Top 5 tips for those who are sitting at their desk all day.
If you are an office worker chances are you have come across or experienced first hand the pains of sitting for too long. While a typical desk job may seem to expose the body to little physical strain, prolonged sitting can wreak havoc on the body. The reason for this is that we are meant to move. Our anatomy and biology is set up for us to walk, stand, squat, twist, pull, push and a whole lot more. As the saying goes, “if you don’t use it, you lose it”. In this case sitting all day causes us to lose our mobility. Muscles become tight and weak, our posture changes, and we become stiff and sore. To remove the risks of prolonged sitting check out our list of top things to do to maintain your mobility and move well regardless of the demands of your job.
- Perform an audit of your workstation setup
Often making a few changes to your workstation can cause you to form good posture without having to even think about it. Here’s some common faults and fixes for your workstation setup.
Common faults with workstation setup:
- Chair too low → looking up at monitor
- Monitor too low → looking down at monitor
- Desk too low or seat too high → hunched over keyboard
Fix these with:
- Chair at proper height → eyes are level with top of monitor
- Hands comfortably at keyboard → shoulders are not rounded
- Monitor at correct height → neck in neutral position
Want to learn more about how to setup your workstation? Click here.
Optimise your sitting posture:
often when we think about posture, it can seem overwhelming, often you are left with one question . . . What is the right way to position my body?
To ensure that the curves of the spine are maintained: roll your pelvis forward until you achieve a very slight curve in the lower back, sit up a little straighter through your mid/upper back, and check that the position of your head isn’t too far forward of back. It should feel nice and balanced over the rest of your body.
The next step is to get used to what being in this position feels like so you can adjust your position without thinking about it too much. After this you must form a habit of getting into and maintaining this position. To form a habit it is helpful to have habit triggers. Every time one of the following occurs hold your good posture for 5-6 deep breaths or until you forget about it:
- You get an email
- You answer or hang up the phone
- You take a sip of water
- You set your desktop background to a picture of someone with good posture and do what they do when you see it.
- You set a reminder on your phone to notify you that its time to practice your posture habit.
Remember the most important point is that the body is made to MOVE. Even though we have outlined a perfect posture position above, remember that it’s always good to change positions often.

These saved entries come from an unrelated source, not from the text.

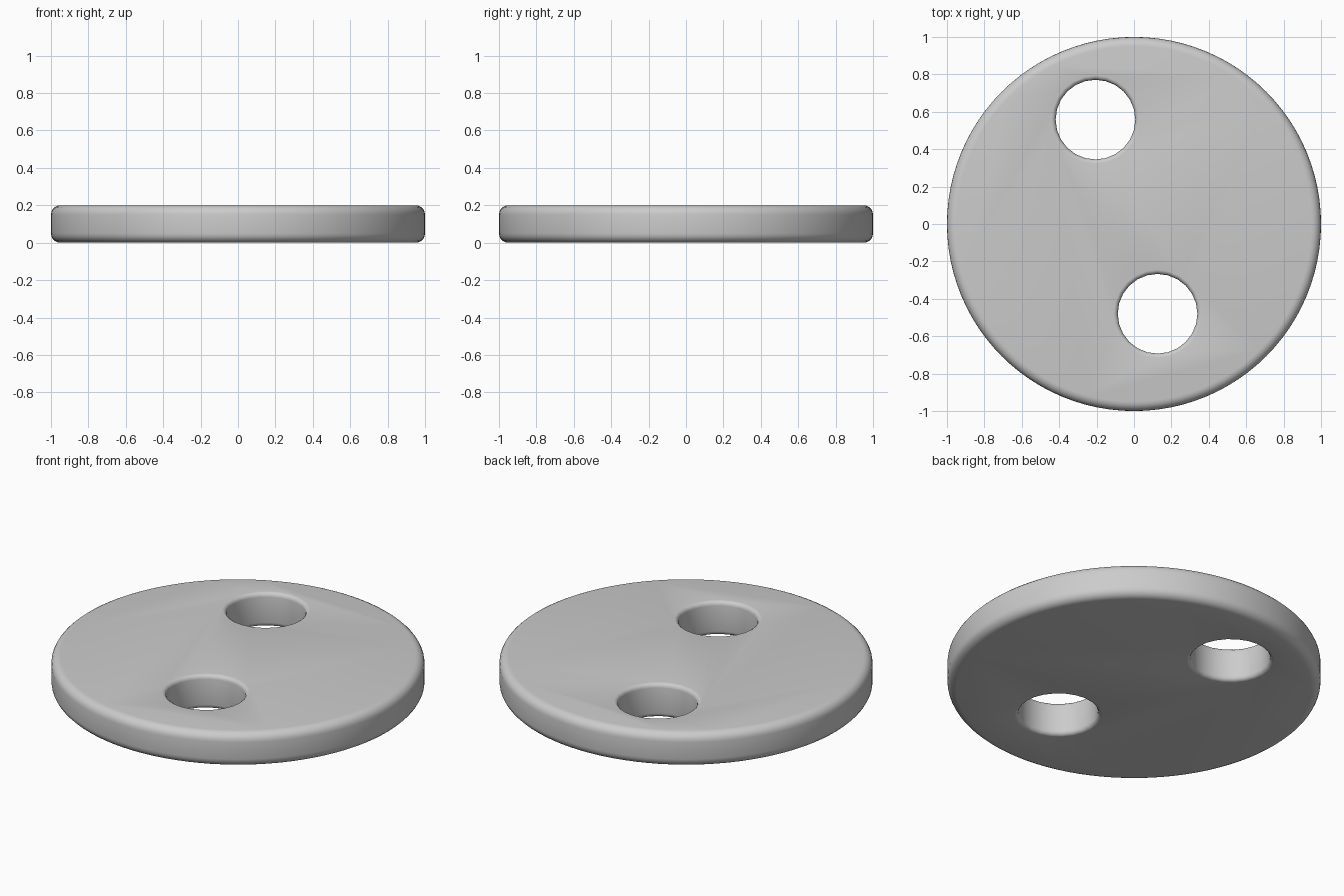
import bpy, bmesh
from math import cos, sin, pi, radians

if "Cube" in bpy.data.objects:
    bpy.data.objects.remove(bpy.data.objects["Cube"])

THICK = 0.2


def lathe(name, profile, sides, location=(0, 0, 0)):
    """Closed solid of revolution from (radius, z) points, bottom to top."""
    bm = bmesh.new()
    rings = [[bm.verts.new((r * cos(2 * pi * i / sides), r * sin(2 * pi * i / sides), z))
              for i in range(sides)] for r, z in profile]
    for low, high in zip(rings, rings[1:]):
        for i in range(sides):
            j = (i + 1) % sides
            bm.faces.new((low[i], low[j], high[j], high[i]))
    bm.faces.new(rings[0][::-1])
    bm.faces.new(rings[-1])
    mesh = bpy.data.meshes.new(name)
    bm.to_mesh(mesh)
    bm.free()
    obj = bpy.data.objects.new(name, mesh)
    obj.location = location
    bpy.context.collection.objects.link(obj)
    return obj


def arc(r, z, radius, start, end, steps):
    angles = [radians(start + (end - start) * i / steps) for i in range(steps + 1)]
    return [(r + radius * cos(a), z + radius * sin(a)) for a in angles]


# Round plate with a rounded rim
B = 0.05
plate = lathe("round_plate",
              arc(1 - B, B, B, -90, 0, 5) + arc(1 - B, THICK - B, B, 0, 90, 5), 96)

# Two through holes with softly rounded edges
R, F, E = 0.213, 0.025, 0.0005
hole_profile = ([(R + F, -0.1)] + arc(R + F, F - E, F, 270, 180, 4)
                + arc(R + F, THICK - F + E, F, 180, 90, 4) + [(R + F, THICK + 0.1)])
cutters = []
for x, y in ((-0.206, 0.558), (0.126, -0.48)):
    cutter = lathe("hole_cutter", hole_profile, 24, (x, y, 0))
    cutter.hide_render = True
    mod = plate.modifiers.new("hole", 'BOOLEAN')
    mod.operation = 'DIFFERENCE'
    mod.solver = 'EXACT'
    mod.object = cutter
    cutters.append(cutter)

bpy.context.view_layer.objects.active = plate
plate.select_set(True)
for mod in list(plate.modifiers):
    bpy.ops.object.modifier_apply(modifier=mod.name)
for cutter in cutters:
    bpy.data.objects.remove(cutter)
bpy.ops.object.shade_smooth_by_angle(angle=radians(35))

Regularly change your position throughout the day.
Been sitting for an hour? Why not stand for the next half hour? Or even kneel? The point is to do something different and to put your joints in a different position.

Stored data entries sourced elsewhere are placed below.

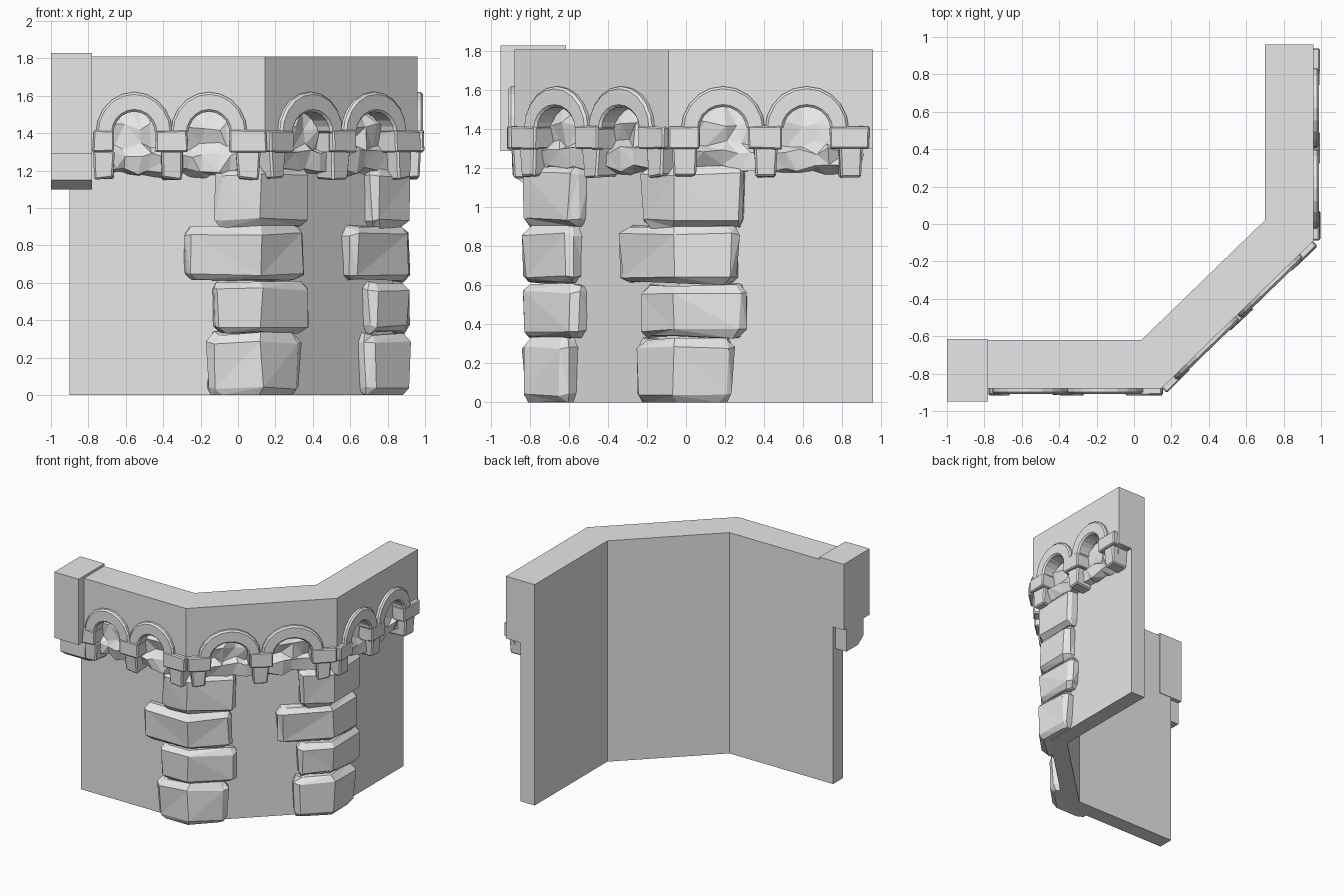
import bpy, bmesh, math, random
from mathutils import Vector

random.seed(4)
if "Cube" in bpy.data.objects:
    bpy.data.objects.remove(bpy.data.objects["Cube"])

stone = bpy.data.materials.new("grey_stone")
stone.use_nodes = True
stone.diffuse_color = (0.8, 0.8, 0.8, 1)
stone.node_tree.nodes["Principled BSDF"].inputs["Base Color"].default_value = (0.8, 0.8, 0.8, 1)

WALL, SLAB, BAND = 0.13, 0.26, 0.295   # distances out from the inner face
inner = [Vector(p) for p in ((-0.9, -0.62, 0), (0.04, -0.62, 0), (0.70, 0.02, 0), (0.70, 0.96, 0))]
dirs = [(b - a).normalized() for a, b in zip(inner, inner[1:])]
norms = [Vector((d.y, -d.x, 0)) for d in dirs]


def miter(i):
    """Outward corner direction whose length keeps both walls at unit offset."""
    m = norms[i - 1] + norms[i]
    return m / m.dot(norms[i])


def corner(i, o):
    if i == 0:
        return inner[0] + norms[0] * o
    if i == 3:
        return inner[3] + norms[2] * o
    return inner[i] + miter(i) * o


def jit(v, a):
    return v + Vector([random.uniform(-a, a) for _ in range(3)])


def finish(name, bm, bevel=0):
    bmesh.ops.recalc_face_normals(bm, faces=bm.faces)
    me = bpy.data.meshes.new(name)
    bm.to_mesh(me)
    bm.free()
    ob = bpy.data.objects.new(name, me)
    bpy.context.collection.objects.link(ob)
    me.materials.append(stone)
    if bevel:
        mod = ob.modifiers.new("chamfer", "BEVEL")
        mod.width, mod.segments = bevel, 1
    return ob


def loft(name, loops, bevel=0, facet=False):
    """Closed solid through loops of equal length."""
    bm = bmesh.new()
    rings = [[bm.verts.new(p) for p in loop] for loop in loops]
    n = len(rings[0])
    for a, b in zip(rings, rings[1:]):
        for i in range(n):
            j = (i + 1) % n
            bm.faces.new((a[i], a[j], b[j], b[i]))
    bm.faces.new(rings[0])
    bm.faces.new(rings[-1])
    if facet:
        bmesh.ops.triangulate(bm, faces=bm.faces)
    return finish(name, bm, bevel)


def place(seg, t, o, z):
    """Point at t along a wall from its outer slab corner, o outward, z up."""
    return corner(seg, SLAB) + dirs[seg] * t + norms[seg] * (o - SLAB) + Vector((0, 0, z))


def block(name, seg, t0, t1, o0, o1, z0, z1, rough, bevel, taper=0):
    loops = []
    for z, k in ((z0, taper), (z1, 0)):
        loops.append([jit(place(seg, t, o, z), rough) for t, o in
                      ((t0 + k, o0), (t0 + k, o1 - k), (t1 - k, o1 - k), (t1 - k, o0))])
    loft(name, loops, bevel)


# Thin full-height wall
plan = inner + [corner(i, WALL) for i in (3, 2, 1, 0)]
loft("wall", [[p + Vector((0, 0, z)) for p in plan] for z in (0, 1.81)])

# Per wall: start, end, arch centres, arch half width
SPRING, RISE, FOOT, TOP = 1.40, 0.22, 1.30, 1.81
layout = [
    (0.12, 1.053, (0.345, 0.745), 0.205),
    (0.0, 1.13, (0.325, 0.80), 0.235),
    (0.0, 1.05, (0.28, 0.71), 0.215),
]


def arc(c, w, h, steps=10):
    return [(c - w * math.cos(math.pi * k / steps), SPRING + h * math.sin(math.pi * k / steps))
            for k in range(steps + 1)]


for s, (start, end, centres, half) in enumerate(layout):
    hole = half - 0.095
    # Overhanging parapet face with arched openings
    outline = [(start, FOOT)]
    for c in centres:
        outline += [(c - hole - 0.01, FOOT)] + arc(c, hole + 0.01, 0.135) + [(c + hole + 0.01, FOOT)]
    outline += [(end, FOOT), (end, TOP), (start, TOP)]
    loops = []
    for o in (WALL - 0.005, SLAB):
        loop = []
        for t, z in outline:
            p = place(s, t, o, z)
            if t == start and s > 0:
                p = corner(s, o) + Vector((0, 0, z))
            if t == end and s < 2:
                p = corner(s + 1, o) + Vector((0, 0, z))
            loop.append(p)
        loops.append(loop)
    loft("parapet", loops)

    # Raised arch bands
    for c in centres:
        ring = arc(c, half, RISE) + arc(c, hole, 0.115)[::-1]
        loft("arch_band", [[place(s, t, o, z) for t, z in ring] for o in (0.16, BAND - 0.005)], 0.012)

    # Arch feet and the corbels below them
    mid = sum(centres) / 2
    last = 1.03 if s == 2 else end
    feet = [(start + 0.005, centres[0] - hole), (mid - 0.085, mid + 0.085), (centres[1] + hole, last)]
    for a, b in feet:
        block("arch_foot", s, a, b, 0.11, BAND, FOOT, SPRING + 0.015, 0.004, 0.008)
        m = (a + b) / 2
        block("corbel", s, m - 0.06, m + 0.06, 0.10, 0.272, 1.155, FOOT + 0.01, 0.008, 0.01, 0.008)

    # Rough faceted stone filling behind the arches
    bm = bmesh.new()
    count = 12
    rows = []
    for z, o in ((1.17, 0.12), (1.20, 0.20), (1.29, 0.215), (1.33, 0.17), (1.43, 0.185), (1.54, 0.13)):
        rows.append([bm.verts.new(jit(place(s, start + 0.04 + (end - start - 0.1) * k / count, o, z), 0.022))
                     for k in range(count + 1)])
    for a, b in zip(rows, rows[1:]):
        for k in range(count):
            bm.faces.new((a[k], a[k + 1], b[k + 1], b[k]))
    bmesh.ops.triangulate(bm, faces=bm.faces)
    finish("rubble_fill", bm)

# Corner stones: bottom, top, left arm, right arm
stones = [(0.0, 0.33, 0.26, 0.28), (0.335, 0.605, 0.23, 0.35),
          (0.61, 0.905, 0.38, 0.31), (0.90, 1.22, 0.22, 0.34)]
for i in (1, 2):
    c, d0, d1, n0, n1 = corner(i, WALL), dirs[i - 1], dirs[i], norms[i - 1], norms[i]
    for z0, z1, left, right in stones:
        loops = []
        for f, h, k in ((0, 0.05, 0.035), (0.12, 0.08, 0.008), (0.85, 0.085, 0.0), (1, 0.045, 0.03)):
            a, b = c - d0 * (left - k), c + d1 * (right - k)
            loop = [a - n0 * 0.03, a + n0 * h * 0.6, a + d0 * 0.035 + n0 * h,
                    c + miter(i) * h,
                    b - d1 * 0.035 + n1 * h, b + n1 * h * 0.6, b - n1 * 0.03, c - miter(i) * 0.05]
            up = Vector((0, 0, z0 + (z1 - z0) * f))
            loop = [jit(p + up, 0.011) for p in loop]
            for p in loop:
                p.z = max(p.z, 0)
            loops.append(loop)
        loft("corner_stone", loops, facet=True)

# End pier with a stepped, sloping underside
side = [(-0.615, 1.83), (-0.95, 1.83), (-0.95, 1.29), (-0.87, 1.29),
        (-0.87, 1.15), (-0.80, 1.10), (-0.65, 1.10), (-0.65, 1.29), (-0.615, 1.29)]
loft("end_pier", [[Vector((x, y, z)) for y, z in side] for x in (-1.0, -0.78)])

Don’t have this option? Get up go for a short walk to refill your water bottle, make a tea, go to the bathroom. You could even try marching on the spot, rolling your shoulders in circles, or doing a couple yoga moves. The takeaway from this is that there a million +1 ways to move your body and you must move it away from the position you have been spending a lot of time in.
Ideally change your position every 20-30 minutes but another useful technique is to listen to your body, i.e. is it starting to feel stiff? Are you starting to twist and move around in your seat to find a better position? If so, it’s time for a break. Get up and move or change your work position.
- Move often
This can take the form of formal exercise, gardening, going for walks, anything really. If your body can handle regular movement/exercise it will develop better resilience to the strain that lengthy desk work can have on the body. Plus you’ll reap the numerous other health benefits of exercise.
- Get a thorough assessment from your physiotherapist
At Barefoot Physiotherapy, we assess your nerves, joints, muscles and movements to measure the amount of strain you have built up in your body. You do not need to have any symptoms or conditions to have this assessment; think about it like going to the dentist for a check-up to prevent something happening! If there is any strain building up in your body, we can help teach you how to reduce the strain and prevent it coming back again. Want to learn more or book an appointment? Click here.